[Stored data]
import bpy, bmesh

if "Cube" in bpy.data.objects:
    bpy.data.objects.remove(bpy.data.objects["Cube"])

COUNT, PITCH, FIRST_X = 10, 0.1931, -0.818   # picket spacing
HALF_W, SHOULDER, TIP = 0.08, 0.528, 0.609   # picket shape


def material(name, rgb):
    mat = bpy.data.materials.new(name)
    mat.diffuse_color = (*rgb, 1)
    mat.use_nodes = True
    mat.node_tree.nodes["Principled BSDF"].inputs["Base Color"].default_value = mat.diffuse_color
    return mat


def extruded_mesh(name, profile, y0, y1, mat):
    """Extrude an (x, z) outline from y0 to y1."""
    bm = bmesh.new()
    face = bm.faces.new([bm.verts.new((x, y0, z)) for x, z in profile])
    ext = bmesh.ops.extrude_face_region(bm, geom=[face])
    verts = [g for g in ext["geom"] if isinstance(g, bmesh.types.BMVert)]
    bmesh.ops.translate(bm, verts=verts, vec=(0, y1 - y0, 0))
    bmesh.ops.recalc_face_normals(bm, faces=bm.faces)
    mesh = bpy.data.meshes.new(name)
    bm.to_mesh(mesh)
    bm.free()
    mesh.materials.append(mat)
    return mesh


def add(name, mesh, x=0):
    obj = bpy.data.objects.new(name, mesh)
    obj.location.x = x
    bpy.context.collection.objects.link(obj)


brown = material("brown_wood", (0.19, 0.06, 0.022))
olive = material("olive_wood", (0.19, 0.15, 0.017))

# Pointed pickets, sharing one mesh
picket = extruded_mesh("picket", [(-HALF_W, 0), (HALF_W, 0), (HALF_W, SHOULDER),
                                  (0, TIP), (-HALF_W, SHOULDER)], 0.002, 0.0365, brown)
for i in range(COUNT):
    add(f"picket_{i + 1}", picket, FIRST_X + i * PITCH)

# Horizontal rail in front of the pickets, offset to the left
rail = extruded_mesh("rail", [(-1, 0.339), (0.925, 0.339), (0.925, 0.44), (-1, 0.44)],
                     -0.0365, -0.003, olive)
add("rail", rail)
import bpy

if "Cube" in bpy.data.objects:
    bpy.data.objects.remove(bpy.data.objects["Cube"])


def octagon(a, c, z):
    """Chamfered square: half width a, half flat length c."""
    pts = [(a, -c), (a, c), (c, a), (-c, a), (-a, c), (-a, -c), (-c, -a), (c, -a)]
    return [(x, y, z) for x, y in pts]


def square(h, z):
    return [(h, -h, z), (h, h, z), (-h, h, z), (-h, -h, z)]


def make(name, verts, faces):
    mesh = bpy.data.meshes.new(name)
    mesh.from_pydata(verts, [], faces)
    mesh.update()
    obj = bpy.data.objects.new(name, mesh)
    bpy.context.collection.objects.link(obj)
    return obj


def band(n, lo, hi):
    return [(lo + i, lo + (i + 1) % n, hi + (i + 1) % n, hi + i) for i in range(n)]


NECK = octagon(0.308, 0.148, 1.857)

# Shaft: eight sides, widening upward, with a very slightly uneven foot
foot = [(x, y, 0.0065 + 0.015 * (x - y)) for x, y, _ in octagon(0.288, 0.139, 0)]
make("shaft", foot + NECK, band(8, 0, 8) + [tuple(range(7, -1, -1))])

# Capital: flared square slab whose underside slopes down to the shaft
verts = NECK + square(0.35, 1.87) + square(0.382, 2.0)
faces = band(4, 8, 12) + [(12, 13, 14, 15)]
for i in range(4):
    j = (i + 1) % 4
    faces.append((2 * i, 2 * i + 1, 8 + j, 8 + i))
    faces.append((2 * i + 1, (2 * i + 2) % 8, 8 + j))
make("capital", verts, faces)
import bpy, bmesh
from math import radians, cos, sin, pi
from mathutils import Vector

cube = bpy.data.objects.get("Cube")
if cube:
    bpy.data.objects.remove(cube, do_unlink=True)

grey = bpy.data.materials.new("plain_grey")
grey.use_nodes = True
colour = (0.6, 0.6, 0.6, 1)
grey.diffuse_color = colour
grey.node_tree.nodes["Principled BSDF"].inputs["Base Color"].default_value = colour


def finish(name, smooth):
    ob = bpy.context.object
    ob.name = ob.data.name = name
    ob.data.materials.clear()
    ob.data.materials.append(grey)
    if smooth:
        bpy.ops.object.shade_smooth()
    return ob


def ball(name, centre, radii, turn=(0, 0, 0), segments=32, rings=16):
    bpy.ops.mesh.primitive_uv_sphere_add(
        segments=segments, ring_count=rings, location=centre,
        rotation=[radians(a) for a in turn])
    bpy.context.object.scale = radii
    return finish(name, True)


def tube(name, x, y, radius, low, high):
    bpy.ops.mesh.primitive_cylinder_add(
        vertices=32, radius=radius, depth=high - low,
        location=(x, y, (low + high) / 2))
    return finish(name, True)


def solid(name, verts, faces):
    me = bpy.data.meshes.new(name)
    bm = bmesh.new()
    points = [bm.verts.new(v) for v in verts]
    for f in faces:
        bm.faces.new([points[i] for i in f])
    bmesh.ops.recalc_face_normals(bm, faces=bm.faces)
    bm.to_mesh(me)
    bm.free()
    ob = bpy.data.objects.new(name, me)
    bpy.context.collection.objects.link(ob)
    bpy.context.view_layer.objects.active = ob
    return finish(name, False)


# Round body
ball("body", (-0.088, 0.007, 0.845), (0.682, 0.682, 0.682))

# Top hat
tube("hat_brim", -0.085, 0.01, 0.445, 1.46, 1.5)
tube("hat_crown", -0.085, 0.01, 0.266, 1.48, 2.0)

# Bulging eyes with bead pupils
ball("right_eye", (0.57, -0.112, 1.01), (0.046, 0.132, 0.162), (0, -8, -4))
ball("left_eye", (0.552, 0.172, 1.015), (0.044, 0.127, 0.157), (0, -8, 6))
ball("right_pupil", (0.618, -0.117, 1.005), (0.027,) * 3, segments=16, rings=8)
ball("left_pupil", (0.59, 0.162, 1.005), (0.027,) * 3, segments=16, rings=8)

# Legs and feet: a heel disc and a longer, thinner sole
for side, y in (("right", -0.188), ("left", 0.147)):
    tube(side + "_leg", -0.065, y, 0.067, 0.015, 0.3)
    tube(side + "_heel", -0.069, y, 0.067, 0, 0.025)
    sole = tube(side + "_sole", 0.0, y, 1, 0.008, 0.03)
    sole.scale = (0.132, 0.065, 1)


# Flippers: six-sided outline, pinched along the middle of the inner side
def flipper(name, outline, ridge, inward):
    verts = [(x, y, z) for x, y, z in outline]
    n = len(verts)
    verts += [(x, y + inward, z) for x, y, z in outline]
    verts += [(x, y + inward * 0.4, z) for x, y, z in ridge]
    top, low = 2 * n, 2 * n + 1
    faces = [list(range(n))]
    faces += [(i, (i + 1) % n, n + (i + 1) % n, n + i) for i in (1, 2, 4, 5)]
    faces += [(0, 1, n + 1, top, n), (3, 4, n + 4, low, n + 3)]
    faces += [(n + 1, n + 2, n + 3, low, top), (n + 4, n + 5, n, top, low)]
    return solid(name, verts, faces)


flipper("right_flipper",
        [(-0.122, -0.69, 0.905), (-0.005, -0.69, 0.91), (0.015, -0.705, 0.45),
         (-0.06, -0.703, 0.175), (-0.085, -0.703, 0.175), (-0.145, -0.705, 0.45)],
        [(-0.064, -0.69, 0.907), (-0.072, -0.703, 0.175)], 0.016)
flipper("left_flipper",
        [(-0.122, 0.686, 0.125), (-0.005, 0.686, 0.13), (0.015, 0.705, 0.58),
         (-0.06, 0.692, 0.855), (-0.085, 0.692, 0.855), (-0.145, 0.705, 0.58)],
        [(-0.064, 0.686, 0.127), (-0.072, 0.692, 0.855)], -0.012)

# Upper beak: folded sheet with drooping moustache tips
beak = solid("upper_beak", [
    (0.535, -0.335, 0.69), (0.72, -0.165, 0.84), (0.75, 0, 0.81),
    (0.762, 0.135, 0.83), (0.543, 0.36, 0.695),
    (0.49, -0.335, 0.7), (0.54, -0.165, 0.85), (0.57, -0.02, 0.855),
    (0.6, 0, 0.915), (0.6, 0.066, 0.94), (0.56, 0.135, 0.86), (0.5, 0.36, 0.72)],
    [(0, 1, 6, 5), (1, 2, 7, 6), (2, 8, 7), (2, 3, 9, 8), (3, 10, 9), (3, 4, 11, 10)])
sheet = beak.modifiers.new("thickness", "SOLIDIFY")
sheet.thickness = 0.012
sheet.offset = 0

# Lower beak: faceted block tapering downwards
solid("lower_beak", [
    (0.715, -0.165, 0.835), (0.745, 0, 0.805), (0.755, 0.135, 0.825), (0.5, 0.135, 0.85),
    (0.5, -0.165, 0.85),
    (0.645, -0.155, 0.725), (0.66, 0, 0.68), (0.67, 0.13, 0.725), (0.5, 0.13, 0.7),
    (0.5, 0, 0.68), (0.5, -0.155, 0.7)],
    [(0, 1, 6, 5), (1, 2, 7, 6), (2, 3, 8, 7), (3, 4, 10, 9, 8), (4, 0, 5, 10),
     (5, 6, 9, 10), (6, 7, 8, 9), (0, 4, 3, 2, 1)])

WHAT YOU ARE ASKED TO DO: Every line holding the string "ball" should be copied here, so please find those lines in the data.

THE ANSWER:
def ball(name, centre, radii, turn=(0, 0, 0), segments=32, rings=16):
ball("body", (-0.088, 0.007, 0.845), (0.682, 0.682, 0.682))
ball("right_eye", (0.57, -0.112, 1.01), (0.046, 0.132, 0.162), (0, -8, -4))
ball("left_eye", (0.552, 0.172, 1.015), (0.044, 0.127, 0.157), (0, -8, 6))
ball("right_pupil", (0.618, -0.117, 1.005), (0.027,) * 3, segments=16, rings=8)
ball("left_pupil", (0.59, 0.162, 1.005), (0.027,) * 3, segments=16, rings=8)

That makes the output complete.